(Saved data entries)
-- -- --
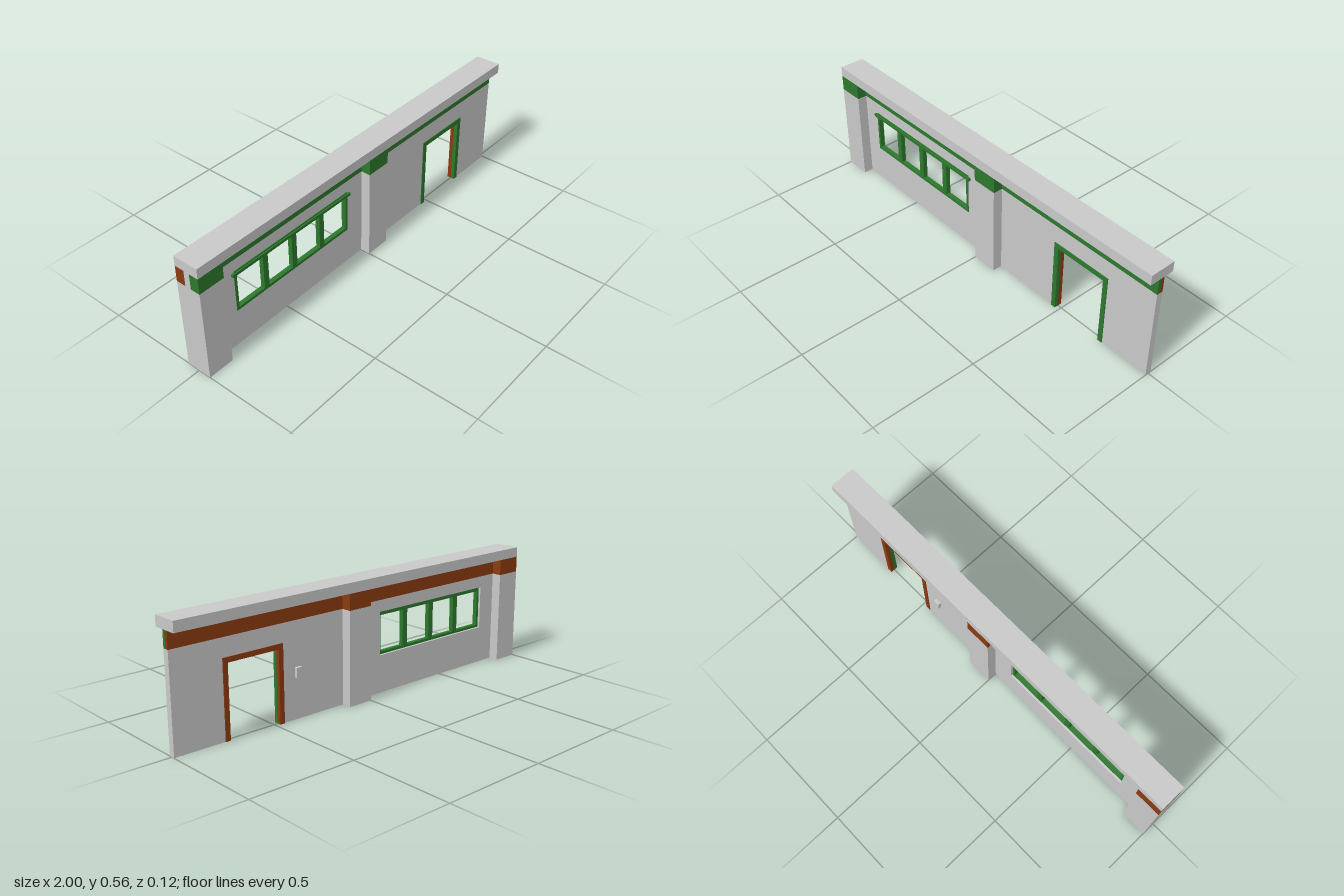
import * as THREE from 'three';

const material = (name, color) => {
  const m = new THREE.MeshStandardMaterial({ color });
  m.name = name;
  return m;
};

export function createModel() {
  const model = new THREE.Group();
  model.name = 'wallSection';
  const grey = material('plasterGrey', 0xc8c8c8);
  const green = material('trimGreen', 0x2c782c);
  const brown = material('trimBrown', 0x8a3a10);

  const W = 0.015;              // half thickness of the wall
  const P = 0.062;              // half depth of pillars and cornice
  const BAND = 0.44, TOP = 0.515, HEIGHT = 0.563;

  // Box given by its lower and upper limits on each axis
  const box = (name, mat, x0, x1, y0, y1, z0, z1, parent = model) => {
    const mesh = new THREE.Mesh(new THREE.BoxGeometry(x1 - x0, y1 - y0, z1 - z0), mat);
    mesh.position.set((x0 + x1) / 2, (y0 + y1) / 2, (z0 + z1) / 2);
    mesh.name = name;
    parent.add(mesh);
    return mesh;
  };
  const group = (name) => {
    const g = new THREE.Group();
    g.name = name;
    model.add(g);
    return g;
  };
  const polygon = (Type, points) => new Type(points.map(([x, y]) => new THREE.Vector2(x, y)));

  // Wall with a doorway notch and a window opening
  const door = { x0: 0.457, x1: 0.758, top: 0.355 };
  const win = { x0: -0.785, x1: -0.1, y0: 0.18, y1: 0.385 };
  const outline = polygon(THREE.Shape, [
    [-1, 0], [door.x0, 0], [door.x0, door.top], [door.x1, door.top],
    [door.x1, 0], [1, 0], [1, BAND], [-1, BAND],
  ]);
  outline.holes.push(polygon(THREE.Path, [
    [win.x0, win.y0], [win.x0, win.y1], [win.x1, win.y1], [win.x1, win.y0],
  ]));
  const wallGeometry = new THREE.ExtrudeGeometry(outline, { depth: 2 * W, bevelEnabled: false });
  wallGeometry.translate(0, 0, -W);
  const wall = new THREE.Mesh(wallGeometry, grey);
  wall.name = 'wall';
  model.add(wall);

  // Painted band along the wall top: green in front, brown behind
  box('wallBandFront', green, -0.875, 1, BAND, TOP, 0, W);
  box('wallBandBack', brown, -0.875, 1, BAND, TOP, -W, 0);
  box('wallTopEnd', grey, -1, -0.875, BAND, TOP, -W, W);

  // Pillars stand out from both faces of the wall
  for (const [name, x] of [['endPillar', -1], ['middlePillar', 0]]) {
    const pillar = group(name);
    for (const [side, z0, z1, paint] of [['Front', W, P, green], ['Back', -P, -W, brown]]) {
      box('pillar' + side, grey, x, x + 0.125, 0, BAND, z0, z1, pillar);
      box('pillarBand' + side, paint, x, x + 0.125, BAND, TOP, z0, z1, pillar);
    }
  }

  // Cornice
  box('cornice', grey, -1, 1, TOP, HEIGHT, -P, P);

  // Door frame, split into a green front half and a brown back half
  const doorFrame = group('doorFrame');
  const t = 0.023, D = 0.019;
  for (const [side, z0, z1, paint] of [['Front', 0, D, green], ['Back', -D, 0, brown]]) {
    box('doorJambRight' + side, paint, door.x0, door.x0 + t, 0, door.top - t, z0, z1, doorFrame);
    box('doorJambLeft' + side, paint, door.x1 - t, door.x1, 0, door.top - t, z0, z1, doorFrame);
    box('doorHead' + side, paint, door.x0, door.x1, door.top - t, door.top, z0, z1, doorFrame);
  }

  // Window frame set towards the front of the opening
  const windowFrame = group('windowFrame');
  const f = 0.013, zb = -0.004, zf = 0.018;
  box('windowSill', green, win.x0, win.x1, win.y0, win.y0 + f, zb, zf, windowFrame);
  box('windowHead', green, win.x0, win.x1, win.y1 - 0.02, win.y1, zb, zf, windowFrame);
  for (const x of [win.x0, win.x1 - f]) {
    box('windowSide', green, x, x + f, win.y0 + f, win.y1 - 0.02, zb, zf, windowFrame);
  }
  for (const x of [-0.612, -0.442, -0.27]) {
    box('mullion', green, x - 0.014, x + 0.014, win.y0 + f, win.y1 - 0.02, zb, zf, windowFrame);
  }
  box('windowRail', green, -0.798, -0.086, 0.365, 0.379, W, 0.025, windowFrame);

  // Small switch box on the back beside the door
  box('switchBox', grey, 0.365, 0.395, 0.19, 0.235, -0.03, -W);

  return model;
}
-- -- --
— TASK DIRECTIONS —
Both end lines included, restate word for word the lines above from the line with "box('wallBandFront', green, -0.875, 1, BAND, TOP, 0, W);" to the line with "const pillar = group(name);", and nothing else.

— RESPONSE —
  box('wallBandFront', green, -0.875, 1, BAND, TOP, 0, W);
  box('wallBandBack', brown, -0.875, 1, BAND, TOP, -W, 0);
  box('wallTopEnd', grey, -1, -0.875, BAND, TOP, -W, W);

  // Pillars stand out from both faces of the wall
  for (const [name, x] of [['endPillar', -1], ['middlePillar', 0]]) {
    const pillar = group(name);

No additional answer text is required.